Governor Mary Fallin today signed House Bill 1965, making it illegal to text and drive in Oklahoma. HB 1965 makes texting while driving a primary offense, meaning law officers will be able to pull over anyone who is texting while operating a vehicle. The penalty will be $100.
The governor, during her State of the State address earlier this year, called on lawmakers to pass a texting while driving ban.
“Over a dozen Oklahomans die every year in accidents caused by drivers who are distracted by cell phones,” said Fallin. “Hundreds more are injured. Studies show that driving while texting can actually be more dangerous than driving drunk.”
“My hope is that this bill does more than just change the law,” Fallin said. “As a state, we need to change the way we think about texting while driving. The fact is it’s dangerous. If we can get people to think about it that way, we can drive more responsibly, save a lot of lives and make our roads much safer.”

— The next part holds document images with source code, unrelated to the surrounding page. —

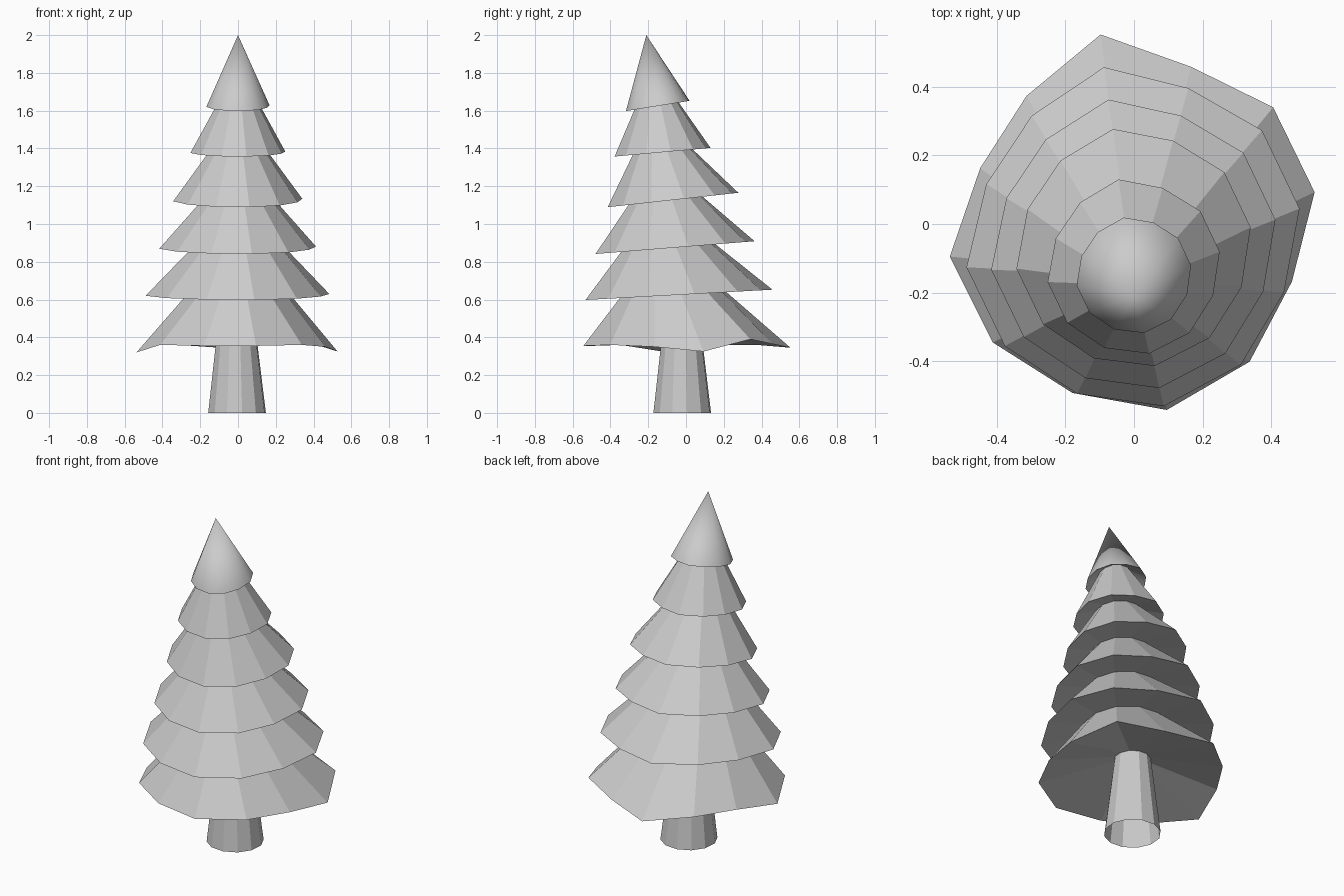
import bpy, bmesh
from math import cos, sin, radians

cube = bpy.data.objects.get("Cube")
if cube:
    bpy.data.objects.remove(cube, do_unlink=True)

grey = bpy.data.materials.new("plain grey")
grey.use_nodes = True
COLOUR = (0.6, 0.6, 0.6, 1)
grey.diffuse_color = COLOUR
grey.node_tree.nodes["Principled BSDF"].inputs["Base Color"].default_value = COLOUR

SIDES = 12
# Hand-cut unevenness of the branch tips, as radius factors around the trunk
UNEVEN = [1.02, 1.01, .93, 1.07, .93, .91, 1.04, 1.025, 1.0, 1.05, 1.0, .935]
# Droop of the lowest branch tips
DROOP = [-.03, .035, .01, -.01, .005, .005, -.035, .005, 0, 0, .005, -.005]


def ring(z, r, cy, slope=0.0, uneven=0.0, droop=0.0, cx=0.0):
    """A tilted, slightly uneven circle of points."""
    points = []
    for i in range(SIDES):
        a = radians(10 + i * 360 / SIDES)
        rr = r * (1 + uneven * (UNEVEN[i] - 1))
        x, y = rr * cos(a), rr * sin(a)
        points.append((cx + x, cy + y, z + slope * y + droop * DROOP[i]))
    return points


def loft(name, rings, tip=None):
    """Skin a stack of rings, optionally closing it in a point."""
    bm = bmesh.new()
    loops = [[bm.verts.new(p) for p in points] for points in rings]
    for low, high in zip(loops, loops[1:]):
        for i in range(SIDES):
            j = (i + 1) % SIDES
            bm.faces.new((low[i], low[j], high[j], high[i]))
    if tip:
        top = bm.verts.new(tip)
        for i in range(SIDES):
            bm.faces.new((loops[-1][i], loops[-1][(i + 1) % SIDES], top))
    mesh = bpy.data.meshes.new(name)
    bm.to_mesh(mesh)
    bm.free()
    mesh.materials.append(grey)
    obj = bpy.data.objects.new(name, mesh)
    bpy.context.collection.objects.link(obj)
    return obj


# Tapered trunk, open at the base
trunk_top = ring(.465, .10, -.022, cx=-.008)
loft("trunk", [ring(0, .155, -.02, cx=-.005), trunk_top])

# Branch tips: height, radius, y centre, tilt, unevenness, droop
rims = [
    (.355, .525, 0, 0, 1, 1),
    (.625, .485, -.04, .055, .6),
    (.875, .415, -.06, .08, .5),
    (1.127, .343, -.07, .11, .4),
    (1.38, .252, -.125, .09, .4),
    (1.625, .168, -.15, .16, .3),
]
# Necks where each tier tucks under the next one
necks = [
    (.67, .24, -.085, .1),
    (.915, .21, -.105, .1),
    (1.16, .165, -.115, .12),
    (1.42, .13, -.135, .12),
    (1.68, .088, -.16, .15),
]

# Foliage tiers: underside, rim, then sloping top
below = trunk_top
for n, (rim, neck) in enumerate(zip(rims, necks), 1):
    above = ring(*neck)
    loft(f"foliage_tier_{n}", [below, ring(*rim), above])
    below = above

# Pointed crown, leaning forward
crown = loft("foliage_crown", [below, ring(*rims[-1])], tip=(0, -.21, 2))
bpy.ops.object.select_all(action='DESELECT')
crown.select_set(True)
bpy.context.view_layer.objects.active = crown
bpy.ops.object.shade_smooth_by_angle(angle=radians(40))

HB 1965 is called the Trooper Nicholas Dees and Trooper Keith Burch Act of 2015, named for the two Oklahoma Highway Patrol troopers who were struck by a vehicle earlier this year while investigating an accident on Interstate 40 in Seminole County. Dees died at the scene, and Burch was hospitalized. The driver of the vehicle was using a smart phone at the time of the accident.
Several troopers attended today’s bill-signing as well as members of the Nicholas Dees and Keith Burch families, including retired Trooper Bruce Dees and Brandi Dees, the father and widow of Nicholas Dees, and Kayla Burch, the wife of Trooper Keith Burch. Trooper Burch was unable to attend because he still is undergoing rehabilitation for his injuries.
Oklahoma is the 46th state to pass legislation banning the practice of texting while driving.
HB 1965 contains exceptions for certain emergency situations and specifies it will not apply to devices operated in a voice-activated mode in which a driver’s hands would not be needed to write, send or read a text message.
HB 1965 was authored by Rep. Terry O’Donnell in the House and by the Committee on Public Safety in the Senate. It takes effect Nov. 1.